Exercise – Search term "Vector": please copy every line of the records below that contains it.

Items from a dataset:

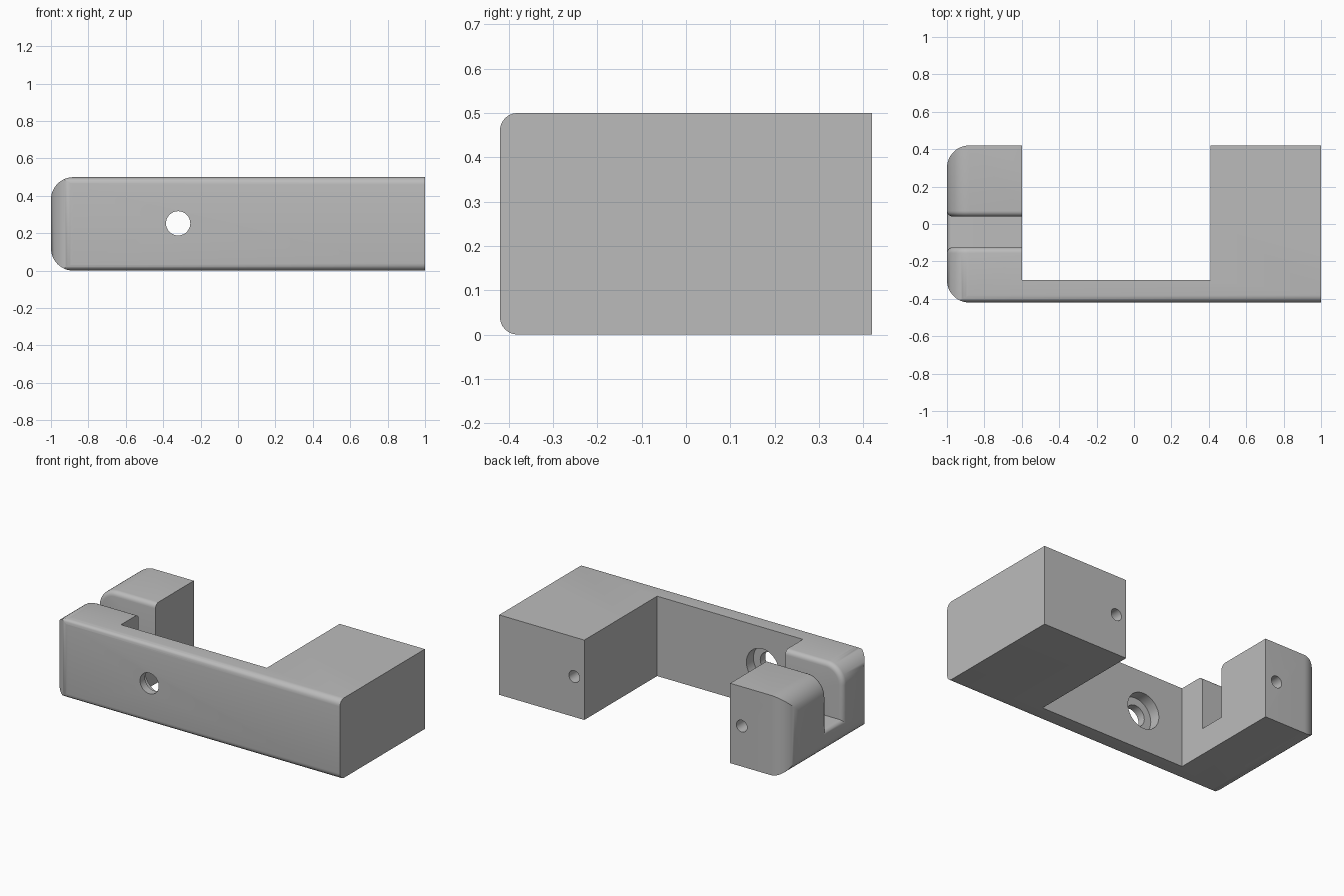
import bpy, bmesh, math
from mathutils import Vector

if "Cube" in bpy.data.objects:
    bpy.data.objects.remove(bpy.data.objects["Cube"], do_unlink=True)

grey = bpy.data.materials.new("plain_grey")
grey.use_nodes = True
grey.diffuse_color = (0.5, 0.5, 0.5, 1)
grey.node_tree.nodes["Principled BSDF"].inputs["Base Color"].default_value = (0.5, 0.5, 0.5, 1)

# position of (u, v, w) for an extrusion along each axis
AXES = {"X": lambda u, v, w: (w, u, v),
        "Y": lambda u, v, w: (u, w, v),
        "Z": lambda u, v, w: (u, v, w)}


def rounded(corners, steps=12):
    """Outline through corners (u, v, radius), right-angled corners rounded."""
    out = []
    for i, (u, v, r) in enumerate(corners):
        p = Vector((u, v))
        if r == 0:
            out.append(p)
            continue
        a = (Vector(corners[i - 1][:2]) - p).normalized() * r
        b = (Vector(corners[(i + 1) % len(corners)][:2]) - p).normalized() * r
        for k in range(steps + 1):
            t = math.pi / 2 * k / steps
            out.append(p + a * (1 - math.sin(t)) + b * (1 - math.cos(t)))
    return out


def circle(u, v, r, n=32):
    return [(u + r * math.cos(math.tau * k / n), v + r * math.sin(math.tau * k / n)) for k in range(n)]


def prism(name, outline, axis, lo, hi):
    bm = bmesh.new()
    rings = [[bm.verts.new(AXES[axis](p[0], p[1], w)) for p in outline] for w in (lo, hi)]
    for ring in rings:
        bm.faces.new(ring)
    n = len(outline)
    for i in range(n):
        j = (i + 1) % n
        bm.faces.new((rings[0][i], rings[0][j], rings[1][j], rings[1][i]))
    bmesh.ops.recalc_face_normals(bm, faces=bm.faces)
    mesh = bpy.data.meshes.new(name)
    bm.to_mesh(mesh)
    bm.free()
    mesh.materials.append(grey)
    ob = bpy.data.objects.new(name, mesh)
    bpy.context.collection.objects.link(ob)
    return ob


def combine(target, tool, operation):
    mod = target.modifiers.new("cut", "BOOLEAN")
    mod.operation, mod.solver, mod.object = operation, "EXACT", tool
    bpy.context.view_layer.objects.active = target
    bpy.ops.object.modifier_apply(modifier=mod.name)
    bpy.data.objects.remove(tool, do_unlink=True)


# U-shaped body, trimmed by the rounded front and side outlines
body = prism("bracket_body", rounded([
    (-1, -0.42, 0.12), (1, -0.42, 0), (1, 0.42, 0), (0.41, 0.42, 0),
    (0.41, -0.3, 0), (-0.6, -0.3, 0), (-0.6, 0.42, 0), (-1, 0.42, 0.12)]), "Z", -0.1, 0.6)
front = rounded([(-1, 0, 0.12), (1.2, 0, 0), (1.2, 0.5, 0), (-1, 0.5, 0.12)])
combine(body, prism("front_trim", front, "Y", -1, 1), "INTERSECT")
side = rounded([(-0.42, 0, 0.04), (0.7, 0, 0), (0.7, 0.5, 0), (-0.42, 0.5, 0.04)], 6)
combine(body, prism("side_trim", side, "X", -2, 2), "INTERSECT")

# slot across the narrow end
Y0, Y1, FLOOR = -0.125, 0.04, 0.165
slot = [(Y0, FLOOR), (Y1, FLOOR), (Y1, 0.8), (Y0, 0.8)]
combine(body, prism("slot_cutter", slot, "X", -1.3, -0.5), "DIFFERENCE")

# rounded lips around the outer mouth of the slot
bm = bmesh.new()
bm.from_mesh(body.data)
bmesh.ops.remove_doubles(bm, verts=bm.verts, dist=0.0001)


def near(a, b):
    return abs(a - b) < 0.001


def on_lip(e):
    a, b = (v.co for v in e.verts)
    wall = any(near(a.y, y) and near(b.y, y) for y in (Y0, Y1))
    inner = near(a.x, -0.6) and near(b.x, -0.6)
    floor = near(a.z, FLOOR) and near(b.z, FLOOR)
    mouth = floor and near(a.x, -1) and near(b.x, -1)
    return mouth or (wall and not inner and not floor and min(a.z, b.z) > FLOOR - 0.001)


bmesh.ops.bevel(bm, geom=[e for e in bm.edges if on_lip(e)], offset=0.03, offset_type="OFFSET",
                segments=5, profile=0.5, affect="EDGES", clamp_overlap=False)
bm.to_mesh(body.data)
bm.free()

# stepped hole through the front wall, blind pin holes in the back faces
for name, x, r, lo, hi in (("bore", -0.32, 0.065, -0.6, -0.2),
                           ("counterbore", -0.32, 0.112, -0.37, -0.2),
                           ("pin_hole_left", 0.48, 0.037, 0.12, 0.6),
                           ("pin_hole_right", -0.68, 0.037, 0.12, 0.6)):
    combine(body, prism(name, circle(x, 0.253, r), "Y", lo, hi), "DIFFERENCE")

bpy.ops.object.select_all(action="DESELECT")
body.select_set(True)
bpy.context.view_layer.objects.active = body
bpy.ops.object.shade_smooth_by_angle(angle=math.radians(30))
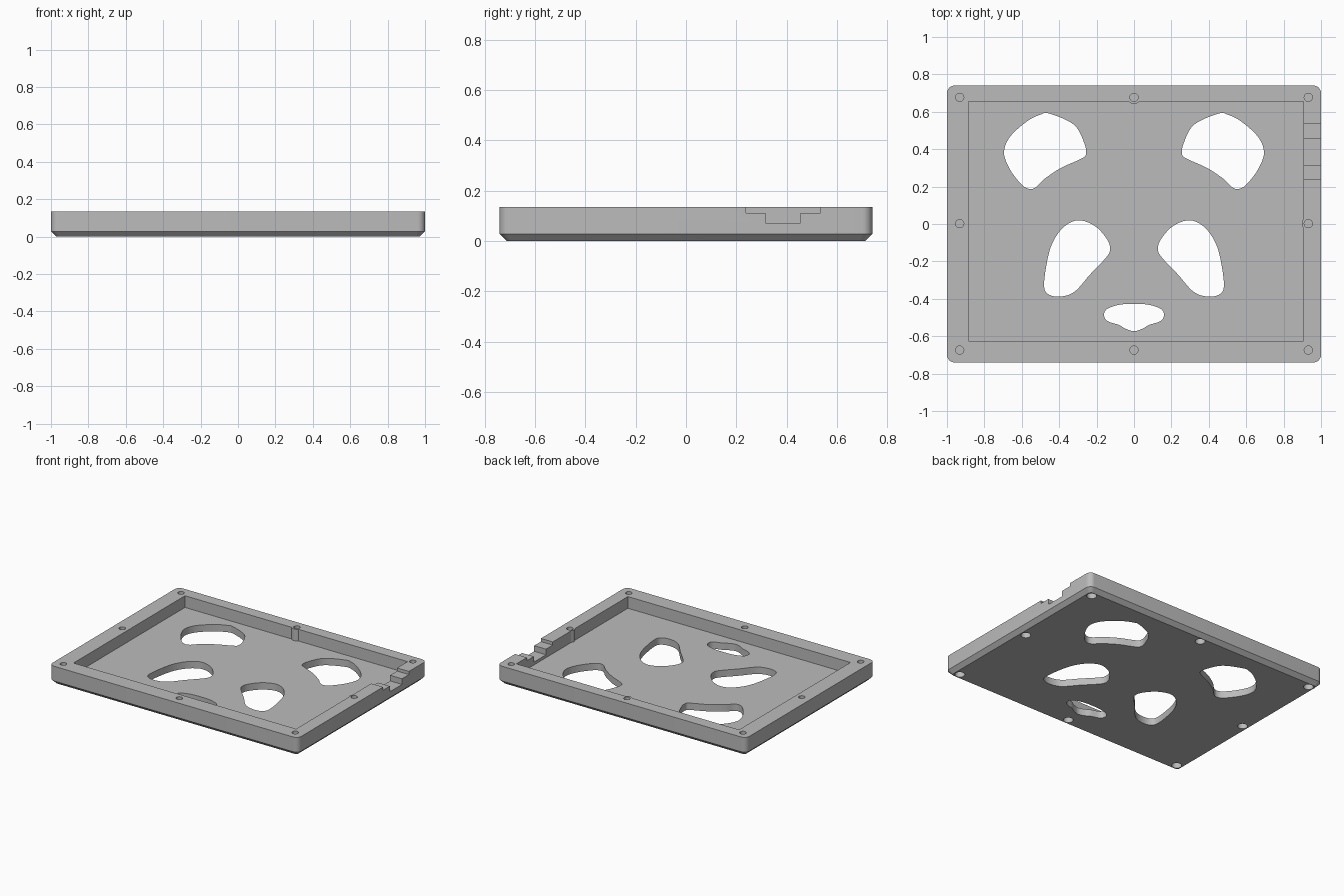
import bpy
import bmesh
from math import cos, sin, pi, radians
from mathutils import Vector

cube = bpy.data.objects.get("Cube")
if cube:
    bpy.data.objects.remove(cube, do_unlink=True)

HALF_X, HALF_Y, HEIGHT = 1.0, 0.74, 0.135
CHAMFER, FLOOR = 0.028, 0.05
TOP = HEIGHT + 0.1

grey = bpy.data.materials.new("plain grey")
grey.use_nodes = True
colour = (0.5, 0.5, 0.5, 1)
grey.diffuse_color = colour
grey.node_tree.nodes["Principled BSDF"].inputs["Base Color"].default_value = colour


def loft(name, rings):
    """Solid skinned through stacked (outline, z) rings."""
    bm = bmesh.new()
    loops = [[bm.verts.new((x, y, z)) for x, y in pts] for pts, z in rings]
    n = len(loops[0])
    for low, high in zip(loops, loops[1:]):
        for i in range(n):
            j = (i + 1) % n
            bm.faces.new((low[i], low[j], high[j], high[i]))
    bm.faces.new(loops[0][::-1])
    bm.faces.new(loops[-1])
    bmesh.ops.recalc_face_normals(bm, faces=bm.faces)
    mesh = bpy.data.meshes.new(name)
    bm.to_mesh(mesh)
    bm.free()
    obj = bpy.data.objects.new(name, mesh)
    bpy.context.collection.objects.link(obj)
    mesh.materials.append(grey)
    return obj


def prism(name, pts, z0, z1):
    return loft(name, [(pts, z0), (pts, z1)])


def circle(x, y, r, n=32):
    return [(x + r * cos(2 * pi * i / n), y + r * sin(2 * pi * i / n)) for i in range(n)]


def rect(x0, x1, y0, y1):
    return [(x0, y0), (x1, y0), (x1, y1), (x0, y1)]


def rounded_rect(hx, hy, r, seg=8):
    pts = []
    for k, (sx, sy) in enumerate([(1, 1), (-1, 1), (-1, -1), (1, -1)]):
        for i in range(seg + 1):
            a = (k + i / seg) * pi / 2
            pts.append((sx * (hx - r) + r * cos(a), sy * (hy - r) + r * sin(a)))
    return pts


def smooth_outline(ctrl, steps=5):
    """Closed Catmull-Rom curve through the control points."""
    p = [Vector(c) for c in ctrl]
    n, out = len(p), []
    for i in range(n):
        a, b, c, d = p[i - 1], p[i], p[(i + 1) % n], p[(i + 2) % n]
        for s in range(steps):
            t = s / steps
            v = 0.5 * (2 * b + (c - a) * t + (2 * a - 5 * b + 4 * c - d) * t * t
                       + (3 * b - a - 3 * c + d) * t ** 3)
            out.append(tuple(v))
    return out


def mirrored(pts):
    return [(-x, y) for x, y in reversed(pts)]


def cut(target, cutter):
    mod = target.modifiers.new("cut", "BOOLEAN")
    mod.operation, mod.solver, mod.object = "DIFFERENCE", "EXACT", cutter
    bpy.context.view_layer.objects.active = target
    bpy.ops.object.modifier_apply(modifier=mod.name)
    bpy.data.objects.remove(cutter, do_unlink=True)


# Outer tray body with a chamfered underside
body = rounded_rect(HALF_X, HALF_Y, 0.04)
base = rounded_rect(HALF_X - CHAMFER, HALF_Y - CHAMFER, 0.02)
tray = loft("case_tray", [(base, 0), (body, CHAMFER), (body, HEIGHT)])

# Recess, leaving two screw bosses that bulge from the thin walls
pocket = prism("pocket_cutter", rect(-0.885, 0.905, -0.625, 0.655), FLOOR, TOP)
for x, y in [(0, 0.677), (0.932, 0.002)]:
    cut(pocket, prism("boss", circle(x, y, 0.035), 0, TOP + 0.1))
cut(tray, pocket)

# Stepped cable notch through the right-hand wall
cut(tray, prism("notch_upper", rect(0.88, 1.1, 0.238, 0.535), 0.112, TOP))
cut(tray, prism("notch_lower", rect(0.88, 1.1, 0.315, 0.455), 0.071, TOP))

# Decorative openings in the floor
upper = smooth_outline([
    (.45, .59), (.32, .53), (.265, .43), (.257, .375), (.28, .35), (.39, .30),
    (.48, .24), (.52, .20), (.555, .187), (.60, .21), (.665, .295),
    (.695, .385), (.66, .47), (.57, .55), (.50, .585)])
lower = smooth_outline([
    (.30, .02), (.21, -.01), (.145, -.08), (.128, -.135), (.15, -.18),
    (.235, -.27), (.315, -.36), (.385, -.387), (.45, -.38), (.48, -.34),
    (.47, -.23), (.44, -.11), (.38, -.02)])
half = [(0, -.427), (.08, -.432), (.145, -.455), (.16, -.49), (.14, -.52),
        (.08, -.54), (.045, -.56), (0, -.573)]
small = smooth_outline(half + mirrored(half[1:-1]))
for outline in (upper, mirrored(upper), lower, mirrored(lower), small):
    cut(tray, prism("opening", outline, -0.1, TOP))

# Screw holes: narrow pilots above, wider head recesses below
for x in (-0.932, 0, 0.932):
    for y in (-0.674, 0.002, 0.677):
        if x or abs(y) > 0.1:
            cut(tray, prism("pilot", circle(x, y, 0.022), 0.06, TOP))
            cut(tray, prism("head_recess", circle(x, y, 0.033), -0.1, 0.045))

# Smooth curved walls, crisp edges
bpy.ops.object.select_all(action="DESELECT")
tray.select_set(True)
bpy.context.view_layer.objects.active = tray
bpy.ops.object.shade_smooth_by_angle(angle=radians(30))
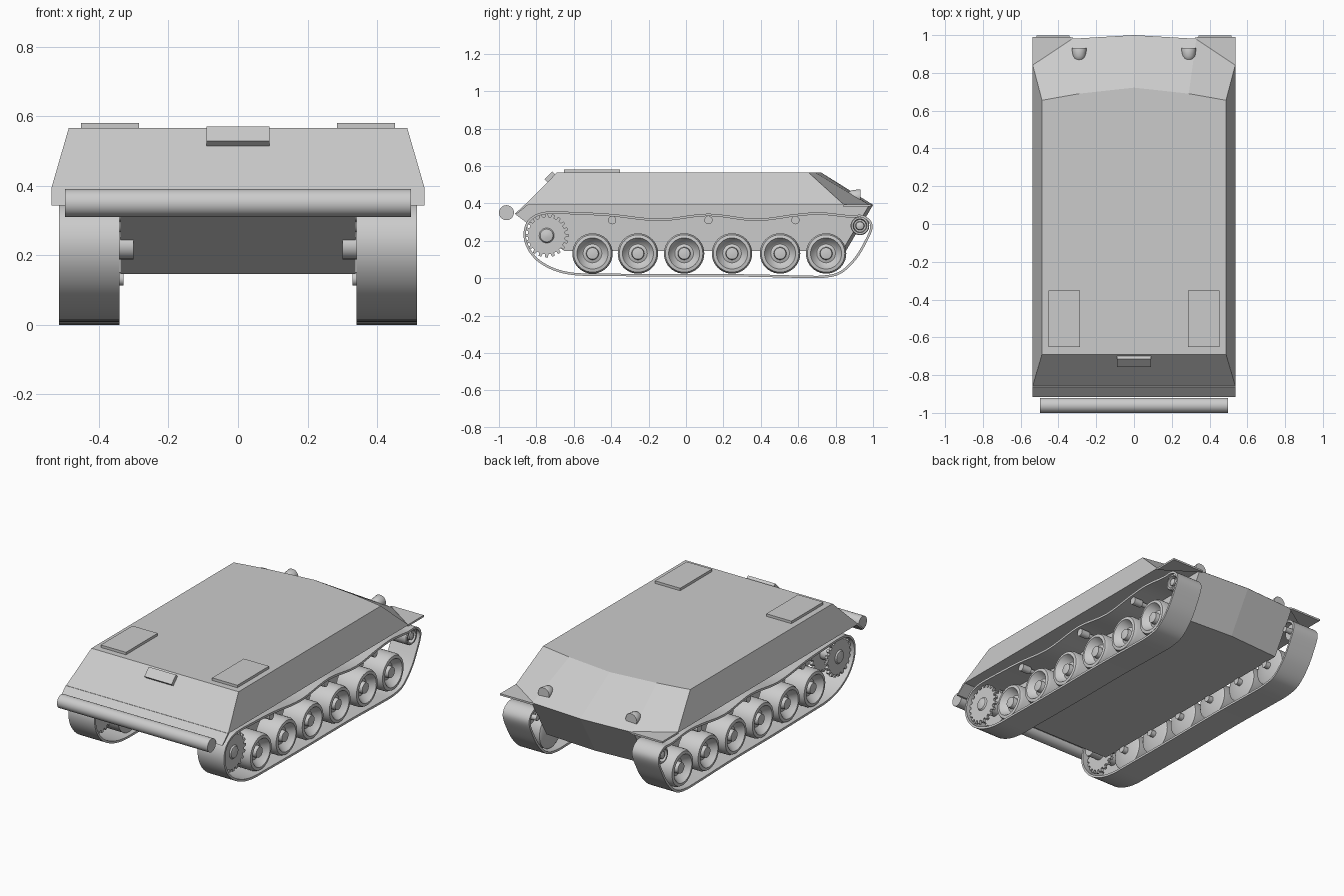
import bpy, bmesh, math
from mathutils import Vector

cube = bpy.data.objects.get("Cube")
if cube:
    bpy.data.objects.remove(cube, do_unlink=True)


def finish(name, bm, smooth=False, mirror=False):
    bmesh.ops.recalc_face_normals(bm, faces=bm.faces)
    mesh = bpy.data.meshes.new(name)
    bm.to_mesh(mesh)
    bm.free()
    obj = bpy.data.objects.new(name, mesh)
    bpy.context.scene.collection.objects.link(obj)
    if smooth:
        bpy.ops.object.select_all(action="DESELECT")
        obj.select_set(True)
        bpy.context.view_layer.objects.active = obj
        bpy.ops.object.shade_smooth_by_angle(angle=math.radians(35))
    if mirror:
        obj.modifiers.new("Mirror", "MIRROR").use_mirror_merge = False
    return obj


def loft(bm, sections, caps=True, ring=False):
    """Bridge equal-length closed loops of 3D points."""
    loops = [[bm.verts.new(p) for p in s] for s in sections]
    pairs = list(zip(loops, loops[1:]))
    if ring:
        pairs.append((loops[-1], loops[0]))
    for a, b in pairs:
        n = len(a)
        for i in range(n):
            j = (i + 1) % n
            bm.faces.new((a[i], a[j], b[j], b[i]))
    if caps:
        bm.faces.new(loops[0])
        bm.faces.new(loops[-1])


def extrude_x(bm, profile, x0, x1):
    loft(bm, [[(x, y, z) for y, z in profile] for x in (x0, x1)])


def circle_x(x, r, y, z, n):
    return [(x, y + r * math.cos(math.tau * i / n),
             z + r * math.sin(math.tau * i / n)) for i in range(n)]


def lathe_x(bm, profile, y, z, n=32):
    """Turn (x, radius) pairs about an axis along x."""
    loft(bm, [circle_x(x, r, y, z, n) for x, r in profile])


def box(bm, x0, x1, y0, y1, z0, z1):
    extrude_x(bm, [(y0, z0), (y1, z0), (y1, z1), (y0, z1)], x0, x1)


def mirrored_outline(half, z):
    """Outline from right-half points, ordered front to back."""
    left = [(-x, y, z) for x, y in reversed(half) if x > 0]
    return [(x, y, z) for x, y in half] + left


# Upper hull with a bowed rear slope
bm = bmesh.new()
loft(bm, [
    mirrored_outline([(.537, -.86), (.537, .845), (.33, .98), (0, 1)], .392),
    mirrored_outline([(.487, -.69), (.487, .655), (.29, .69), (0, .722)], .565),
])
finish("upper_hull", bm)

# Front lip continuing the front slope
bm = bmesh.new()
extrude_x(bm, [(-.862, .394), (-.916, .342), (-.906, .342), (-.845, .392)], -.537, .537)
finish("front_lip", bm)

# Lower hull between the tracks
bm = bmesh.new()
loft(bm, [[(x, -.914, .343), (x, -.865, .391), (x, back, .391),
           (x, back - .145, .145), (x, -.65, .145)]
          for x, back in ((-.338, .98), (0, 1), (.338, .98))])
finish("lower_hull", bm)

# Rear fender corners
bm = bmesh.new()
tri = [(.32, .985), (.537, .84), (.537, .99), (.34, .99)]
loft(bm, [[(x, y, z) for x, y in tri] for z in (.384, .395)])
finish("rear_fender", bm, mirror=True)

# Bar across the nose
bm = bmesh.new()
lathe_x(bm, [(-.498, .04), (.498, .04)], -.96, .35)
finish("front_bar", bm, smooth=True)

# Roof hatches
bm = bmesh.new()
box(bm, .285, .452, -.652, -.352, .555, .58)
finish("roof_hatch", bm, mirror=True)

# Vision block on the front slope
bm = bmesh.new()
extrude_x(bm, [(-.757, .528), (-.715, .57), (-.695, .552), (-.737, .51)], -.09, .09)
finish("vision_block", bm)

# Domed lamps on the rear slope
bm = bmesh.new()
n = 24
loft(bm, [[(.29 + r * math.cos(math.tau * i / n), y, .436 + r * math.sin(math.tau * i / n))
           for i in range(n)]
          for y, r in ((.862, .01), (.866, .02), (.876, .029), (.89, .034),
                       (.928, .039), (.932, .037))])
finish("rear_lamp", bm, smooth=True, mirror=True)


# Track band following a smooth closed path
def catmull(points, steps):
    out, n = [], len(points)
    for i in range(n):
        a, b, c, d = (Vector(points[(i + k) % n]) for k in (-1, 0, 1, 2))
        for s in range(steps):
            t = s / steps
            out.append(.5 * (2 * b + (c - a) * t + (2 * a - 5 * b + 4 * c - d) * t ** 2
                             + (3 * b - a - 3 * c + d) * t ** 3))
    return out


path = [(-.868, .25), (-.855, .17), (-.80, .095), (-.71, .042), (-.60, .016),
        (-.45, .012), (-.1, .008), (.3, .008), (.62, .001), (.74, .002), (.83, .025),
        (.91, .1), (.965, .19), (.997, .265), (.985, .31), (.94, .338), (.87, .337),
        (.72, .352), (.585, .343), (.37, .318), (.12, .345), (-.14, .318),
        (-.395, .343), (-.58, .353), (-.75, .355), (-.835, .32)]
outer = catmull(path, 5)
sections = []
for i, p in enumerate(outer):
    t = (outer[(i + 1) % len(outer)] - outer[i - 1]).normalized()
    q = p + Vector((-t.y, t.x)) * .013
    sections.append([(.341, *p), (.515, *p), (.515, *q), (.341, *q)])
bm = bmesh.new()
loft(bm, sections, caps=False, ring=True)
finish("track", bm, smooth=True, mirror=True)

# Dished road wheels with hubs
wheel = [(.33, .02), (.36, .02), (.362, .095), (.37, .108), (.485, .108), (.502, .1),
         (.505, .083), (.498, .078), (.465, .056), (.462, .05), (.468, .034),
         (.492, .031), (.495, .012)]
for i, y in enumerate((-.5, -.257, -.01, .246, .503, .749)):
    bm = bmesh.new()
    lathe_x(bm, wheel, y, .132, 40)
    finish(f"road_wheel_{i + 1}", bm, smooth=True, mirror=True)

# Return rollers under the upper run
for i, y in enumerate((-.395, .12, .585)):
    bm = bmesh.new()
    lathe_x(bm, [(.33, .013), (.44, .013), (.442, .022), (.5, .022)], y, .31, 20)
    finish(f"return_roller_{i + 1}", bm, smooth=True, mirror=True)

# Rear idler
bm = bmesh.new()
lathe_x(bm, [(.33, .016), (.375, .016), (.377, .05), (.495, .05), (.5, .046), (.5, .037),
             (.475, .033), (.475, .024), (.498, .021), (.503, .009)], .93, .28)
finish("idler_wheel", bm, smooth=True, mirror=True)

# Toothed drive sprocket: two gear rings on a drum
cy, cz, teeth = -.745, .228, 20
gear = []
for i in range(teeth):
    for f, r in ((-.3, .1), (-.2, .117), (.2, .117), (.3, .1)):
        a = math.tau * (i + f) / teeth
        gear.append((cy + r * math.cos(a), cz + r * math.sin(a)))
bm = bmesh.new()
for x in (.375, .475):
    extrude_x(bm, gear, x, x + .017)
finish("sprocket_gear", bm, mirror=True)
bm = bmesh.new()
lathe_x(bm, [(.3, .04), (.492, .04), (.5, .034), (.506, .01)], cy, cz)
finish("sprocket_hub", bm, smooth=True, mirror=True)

Your solution –
from mathutils import Vector
        p = Vector((u, v))
        a = (Vector(corners[i - 1][:2]) - p).normalized() * r
        b = (Vector(corners[(i + 1) % len(corners)][:2]) - p).normalized() * r
from mathutils import Vector
    p = [Vector(c) for c in ctrl]
from mathutils import Vector
        a, b, c, d = (Vector(points[(i + k) % n]) for k in (-1, 0, 1, 2))
    q = p + Vector((-t.y, t.x)) * .013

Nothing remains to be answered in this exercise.